Archive for January, 2010


Thoughts -New year

Well, and here we are. Another beginning to another New Year. It has been a while since I have written anything here. My apologies. I have been busy with other things in life, much of it related to keeping the school afloat in these difficult economic times. This month of January will be a period of heavy lifting for me as I must devote all the energy I have to marketing and trying to grow the school. I am hopeful that all of you who read this had a wonderful time through the holiday season and a happy ( and safe ) New Year.  So…on to the matter at hand… A few of my youngest students were influenced to start studying Kung Fu  rather than another style by a movie called  ” Kung Fu Panda “. I had not seen the movie, but the kids were always talking about it. An older student purchased a copy for me as a Christmas gift and I finally got around to seeing it on New Year’s Day. There is much I could say about it, but I will stick to only a few things. On it’s surface it is almost a typical ( what was called ) “chop- socky ” movie produced by the likes of the Shaw Brothers back in the 1960’s and ’70’s. I had to laugh at some of the references to those flicks. The fight scene between Po ( the Panda ) and Master Shifu ( a rather humorous play on words there ) utilizing chopsticks has been played out in many of the old movies. The fight scene on the bridge hanging over the gorge between the animals, particularly Tigress, and the character of the villain known as Tai Lung ( kind of odd using that name as it could mean “Great Dragon” in Mandarin and the character was drawn as a big cat ) has been shot several times in a number of the newer movies. Just kind of cool to see the homage done by the director to those who came before him. Incidently, I am not much of a fan of the newer movies. This is mostly for reasons of purety…all the wire action stuff beginning in the 1980’s bothers me. It has its place in a fantasy story like some retelling of  ” The Monkey King ” but that’s it for me. The main reason I prefer the old horribly English dubbed flicks to the new ones are that many of the actors in those movies were real deal fighters before entering film. For instance, the original ” Iron Monkey ” stars a man named Chen Kwan Tai who very recently passed away.
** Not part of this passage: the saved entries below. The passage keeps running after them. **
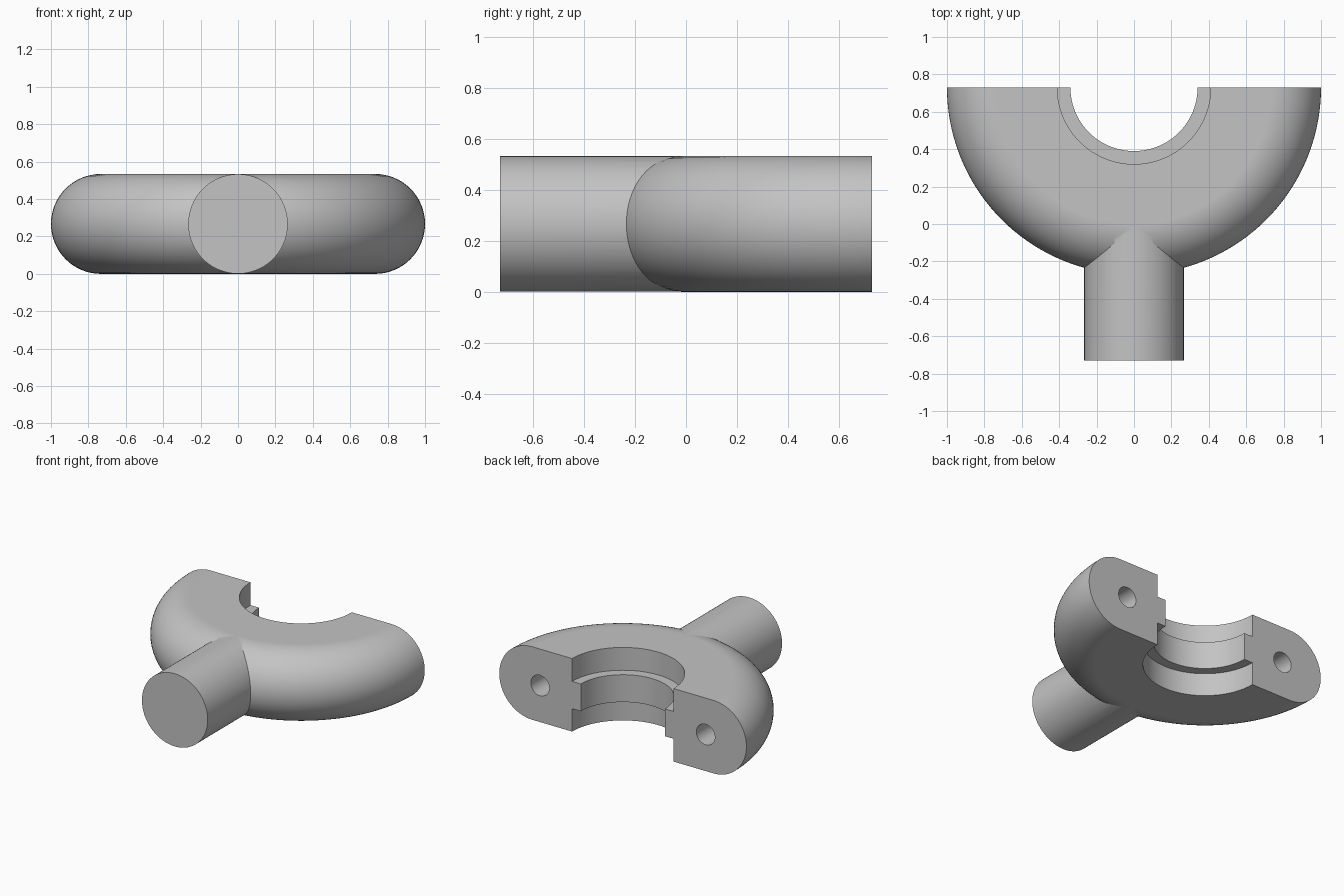
import bpy, bmesh
from math import pi, cos, sin
from mathutils import Matrix, Vector

cube = bpy.data.objects.get("Cube")
if cube:
    bpy.data.objects.remove(cube, do_unlink=True)

HALF = 0.267          # half of the thickness
BACK = 0.73           # y of the cut face, where the ring axis lies
OUTER, BORE, LIP = 1.0, 0.41, 0.34

grey = bpy.data.materials.new("plain_grey")
grey.use_nodes = True
grey.diffuse_color = (0.55, 0.55, 0.55, 1)
grey.node_tree.nodes["Principled BSDF"].inputs["Base Color"].default_value = (0.55, 0.55, 0.55, 1)


def add_object(name, bm):
    bmesh.ops.recalc_face_normals(bm, faces=bm.faces)
    mesh = bpy.data.meshes.new(name)
    bm.to_mesh(mesh)
    bm.free()
    mesh.materials.append(grey)
    obj = bpy.data.objects.new(name, mesh)
    bpy.context.collection.objects.link(obj)
    return obj


def rod(name, x, radius, y0, y1, sides):
    """Cylinder along y at mid height."""
    bm = bmesh.new()
    place = Matrix.Translation((x, (y0 + y1) / 2, HALF)) @ Matrix.Rotation(pi / 2, 4, "X")
    bmesh.ops.create_cone(bm, cap_ends=True, segments=sides, radius1=radius,
                          radius2=radius, depth=y1 - y0, matrix=place)
    return add_object(name, bm)


def combine(target, tool, operation):
    mod = target.modifiers.new(operation.lower(), "BOOLEAN")
    mod.operation, mod.solver, mod.object = operation, "EXACT", tool
    bpy.context.view_layer.objects.active = target
    bpy.ops.object.modifier_apply(modifier=mod.name)
    bpy.data.objects.remove(tool, do_unlink=True)


# Half ring: rounded outside, flat top and bottom, raised lip in the bore
steps = 32
arc = [(OUTER - HALF + HALF * cos(a), HALF + HALF * sin(a))
       for a in (pi * i / steps - pi / 2 for i in range(steps + 1))]
low, high = HALF - 0.1, HALF + 0.1
profile = [(BORE, 0)] + arc + [(BORE, 2 * HALF), (BORE, high), (LIP, high), (LIP, low), (BORE, low)]
bm = bmesh.new()
start = bm.faces.new([bm.verts.new((-r, BACK, z)) for r, z in profile])
first_cap = bmesh.ops.duplicate(bm, geom=[start])
bmesh.ops.spin(bm, geom=[start], cent=(0, BACK, 0), axis=(0, 0, 1), angle=pi, steps=72)
bmesh.ops.remove_doubles(bm, verts=bm.verts, dist=0.0001)
yoke = add_object("yoke", bm)

# Round stem at the front
combine(yoke, rod("stem", 0, HALF - 0.001, -BACK, 0.1, 96), "UNION")

# Blind bolt holes in both end faces
for side in (-1, 1):
    combine(yoke, rod("bolt_hole", side * 0.67, 0.075, BACK - 0.4, BACK + 0.1, 40), "DIFFERENCE")

# Smooth curves, crisp edges
bpy.ops.object.select_all(action="DESELECT")
yoke.select_set(True)
bpy.context.view_layer.objects.active = yoke
bpy.ops.object.shade_smooth_by_angle(angle=pi / 6)
weighted = yoke.modifiers.new("weighted_normals", "WEIGHTED_NORMAL")
weighted.keep_sharp = True
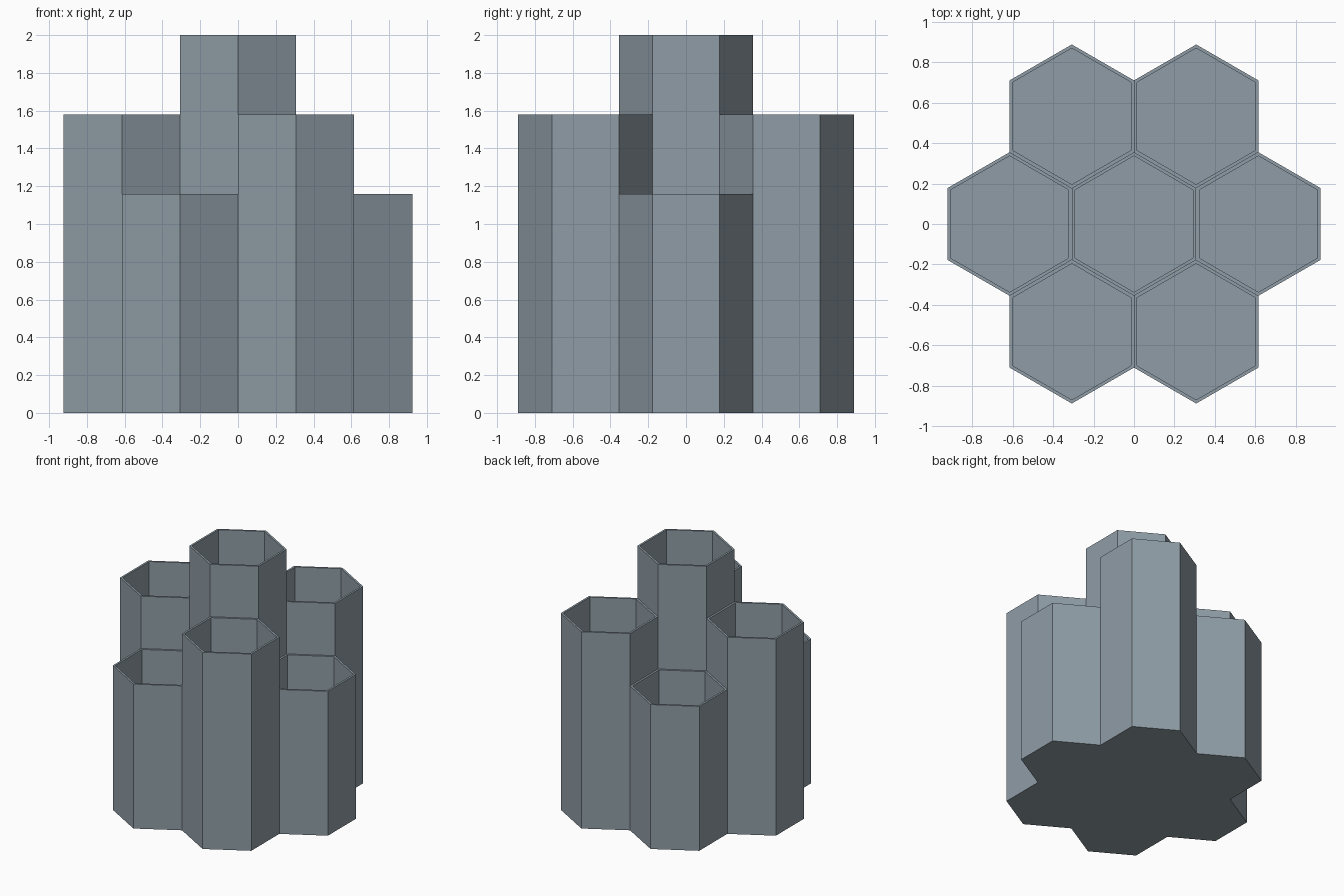
import bpy, bmesh, math

if "Cube" in bpy.data.objects:
    bpy.data.objects.remove(bpy.data.objects["Cube"])

R = 0.3553            # outer corner radius of each tube
A = R * math.cos(math.pi / 6)   # flat-to-centre distance
WALL = 0.016
FLOOR = 0.02

mat = bpy.data.materials.new("slate_grey")
mat.diffuse_color = (0.275, 0.335, 0.38, 1)
mat.use_nodes = True
mat.node_tree.nodes["Principled BSDF"].inputs["Base Color"].default_value = mat.diffuse_color


def hex_cup(name, cx, cy, height):
    """Open hexagonal cup with thin walls and a closed floor."""
    bm = bmesh.new()

    def ring(apothem, z):
        r = apothem / math.cos(math.pi / 6)
        return [bm.verts.new((cx + r * math.cos(math.radians(30 + 60 * i)),
                              cy + r * math.sin(math.radians(30 + 60 * i)), z))
                for i in range(6)]

    # outer bottom, outer rim, inner rim, inner floor
    rings = [ring(A, 0), ring(A, height), ring(A - WALL, height), ring(A - WALL, FLOOR)]
    for lo, hi in zip(rings, rings[1:]):
        for i in range(6):
            j = (i + 1) % 6
            bm.faces.new((lo[i], lo[j], hi[j], hi[i]))
    bm.faces.new(rings[0][::-1])
    bm.faces.new(rings[-1])
    bmesh.ops.recalc_face_normals(bm, faces=bm.faces)
    mesh = bpy.data.meshes.new(name)
    bm.to_mesh(mesh)
    bm.free()
    mesh.materials.append(mat)
    bpy.context.collection.objects.link(bpy.data.objects.new(name, mesh))


# Tall centre cup, with six around it alternating low and medium
hex_cup("centre_cup", 0, 0, 2.0)
names = ["right", "back_right", "back_left", "left", "front_left", "front_right"]
for i, side in enumerate(names):
    a = math.radians(60 * i)
    hex_cup(side + "_cup", 2 * A * math.cos(a), 2 * A * math.sin(a), 1.58 if i % 2 else 1.16)
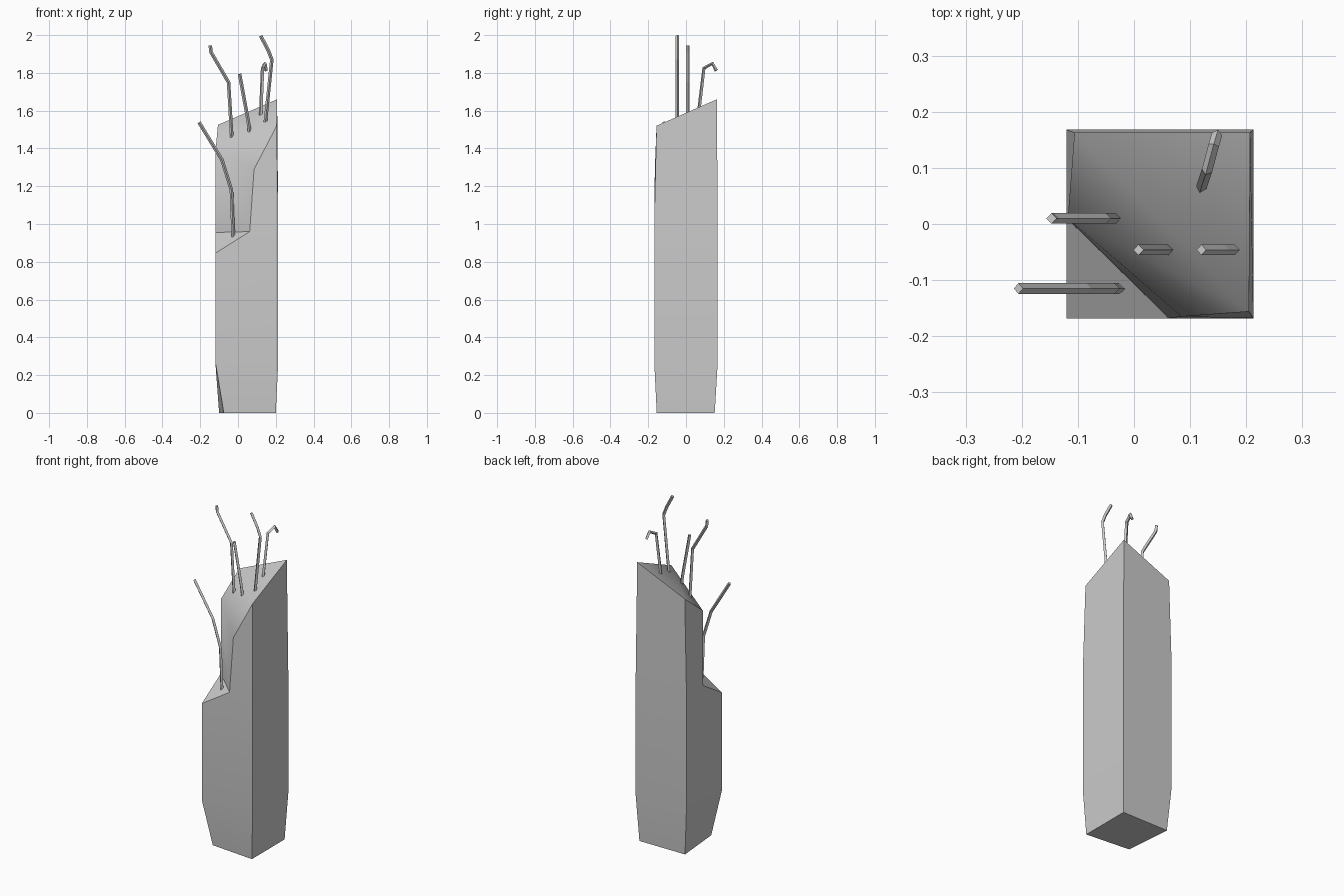
import bpy, bmesh
from math import radians

if "Cube" in bpy.data.objects:
    bpy.data.objects.remove(bpy.data.objects["Cube"])

# Broken concrete column: corner vertices by name
V = {
    # base, slightly tapered, with a chipped front-left corner
    "fl0": (-0.075, -0.13, 0), "fr0": (0.20, -0.155, 0),
    "br0": (0.20, 0.152, 0), "bl0": (-0.10, 0.152, 0),
    # widest ring
    "fl1": (-0.12, -0.168, 0.27), "fr1": (0.213, -0.168, 0.27),
    "br1": (0.213, 0.168, 0.27), "bl1": (-0.12, 0.168, 0.27),
    # upper ring
    "fr2": (0.213, -0.168, 1.0), "br2": (0.213, 0.168, 1.0), "bl2": (-0.12, 0.168, 1.0),
    # slanted break
    "fr3": (0.205, -0.156, 1.52), "br3": (0.207, 0.163, 1.66), "bl3": (-0.106, 0.163, 1.525),
    # notch: outer ledge corner, inner ledge edge, wall top edge
    "ledge": (-0.12, -0.168, 0.845), "nf": (0.062, -0.168, 0.96), "nl": (-0.12, 0.01, 0.955),
    "wf": (0.085, -0.165, 1.29), "wl": (-0.118, 0.01, 1.40),
}
FACES = [
    "bl0 br0 fr0 fl0",
    "fl0 fr0 fr1 fl1", "fr0 br0 br1 fr1", "br0 bl0 bl1 br1", "bl0 fl0 fl1 bl1",
    "fr1 br1 br2 fr2", "br1 bl1 bl2 br2", "fr2 br2 br3 fr3", "br2 bl2 bl3 br3",
    "fl1 fr1 fr2 nf ledge", "fr2 fr3 wf nf",
    "bl1 fl1 ledge nl bl2", "nl wl bl3 bl2",
    "ledge nf nl", "nf wf wl nl",
    "bl3 fr3 br3", "bl3 wl fr3", "wl wf fr3",
]
bm = bmesh.new()
verts = {k: bm.verts.new(co) for k, co in V.items()}
for f in FACES:
    bm.faces.new([verts[k] for k in f.split()])
bmesh.ops.recalc_face_normals(bm, faces=bm.faces[:])
mesh = bpy.data.meshes.new("concrete_column")
bm.to_mesh(mesh)
bm.free()
column = bpy.data.objects.new("concrete_column", mesh)
bpy.context.collection.objects.link(column)


def activate(ob):
    bpy.ops.object.select_all(action='DESELECT')
    ob.select_set(True)
    bpy.context.view_layer.objects.active = ob


activate(column)
bpy.ops.object.shade_smooth_by_angle(angle=radians(30))


# Bent reinforcing bars: four-sided tubes along short paths
def bar(name, pts, radius=0.0095):
    cu = bpy.data.curves.new(name, 'CURVE')
    cu.dimensions = '3D'
    cu.bevel_depth = radius
    cu.bevel_resolution = 0
    cu.use_fill_caps = True
    sp = cu.splines.new('POLY')
    sp.points.add(len(pts) - 1)
    for p, co in zip(sp.points, pts):
        p.co = (*co, 1)
    sp.use_smooth = False
    ob = bpy.data.objects.new(name, cu)
    bpy.context.collection.objects.link(ob)
    activate(ob)
    bpy.ops.object.convert(target='MESH')


# bars bent within a plane of constant y: (y, [(x, z), ...])
flat_bars = [
    (-0.115, [(-0.025, 0.93), (-0.035, 1.18), (-0.085, 1.34), (-0.206, 1.538)]),
    (0.01, [(-0.03, 1.41), (-0.05, 1.75), (-0.143, 1.91), (-0.147, 1.945)]),
    (-0.046, [(0.066, 1.45), (0.055, 1.54), (0.008, 1.795)]),
    (-0.046, [(0.145, 1.54), (0.179, 1.87), (0.16, 1.92), (0.12, 1.996)]),
]
for i, (y, pts) in enumerate(flat_bars):
    bar(f"rebar_{i + 1}", [(x, y, z) for x, z in pts])
bar("rebar_5", [(0.12, 0.065, 1.575), (0.13, 0.095, 1.825),
                (0.142, 0.14, 1.85), (0.148, 0.16, 1.812)])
He was the all China Middle Weight Champion in 1969 and Light Heavyweight Champion in 1970. He was a Master ranked practitioner of Monkey style. Kuo Shi Hung ( Eddie Ko Hung ) retired undefeated as all China Middleweight Champion in 1969 after winning the title in 1960. He was an Eagle Claw practitioner. He made many movies during the 1970’s, usually playing the bad guy and getting killed by the good guy -often played by an actor with little real Kung Fu backround – at the end of the movie. He is probably best known here in the US for his role in “Lethal Weapon 4 ” where he plays the part of the father whose family is held hostage by Jet Li’s character as he is forced to make engraved plates to counterfit Ren Men Bi ( Chinese currency ). I though it extremely ironic that Jet Li kills Ko Hung’s character with an Eagle Claw strike to the throat as Ko Hung was a Master of that style and would take out Jet Li in a real fight in a matter of seconds ( as Jet by his own addmission learned lots of forms but never even once sparred an opponent ). Anyway – getting back to the Panda. For me -as for many no doubt who have seen it – the most important scene in the movie is when Po realizes the truth revealed by the reflection of his own face in The Dragon Scroll. He awakens to this truth when his father tells him that “there is no secret ingredient ” in the family recipe for noodle soup. And this is one of the highest truths in Kung Fu. There is no secret ingredient…no Holy Grail Style nor Holy Grail Technique. As Kien Shih ( another real deal Master from the old days ) states in his monologue as his character ” Mr. Han ” makes himself known to the attendees of the welcoming dinner in Bruce Lee’s “Enter The Dragon ”  …” We forge ourselves in the fire of our will “.  There are only three ingredients in Kung Fu- our Shifu, the Kung Fu we learn from our Shifu and ourselves. The style in and of itself is not the most important thing ( taking into account the reality of some styles certainly being more ruthless and efficient than others ) as a lesser efficient stlye can defeat a more efficient and ruthless style if the practioner of the lesser style has trained relentlessly and his opponent has trained lacksadaisically. The most important ingredient is ourselves. We only recieve from Kung Fu that which we put into it. Over time with relentless training the “spirit of the thing ” will reveal itself to us. If we practice with only half a heart, the true spirit will never be revealed. The limit we place upon ourselves will be the deciding factor in how far we advance. And advancement is not rank or acquiring of yet another form – that is a subject for another post!!! So- as this New Year begins, train with resoluteness, with knowing that you are your own forge and strive to achieve as close to perfection as can be achieved. Study of Kung Fu is a journey – like our own lives it is a journey across time – and that journey ends in only two ways ; we stop and choose to ( foolishly and ignorantly ) believe that we have it all figured out or with our death. My journey will end with my passing, another step on my journey across time begins today.

January 2010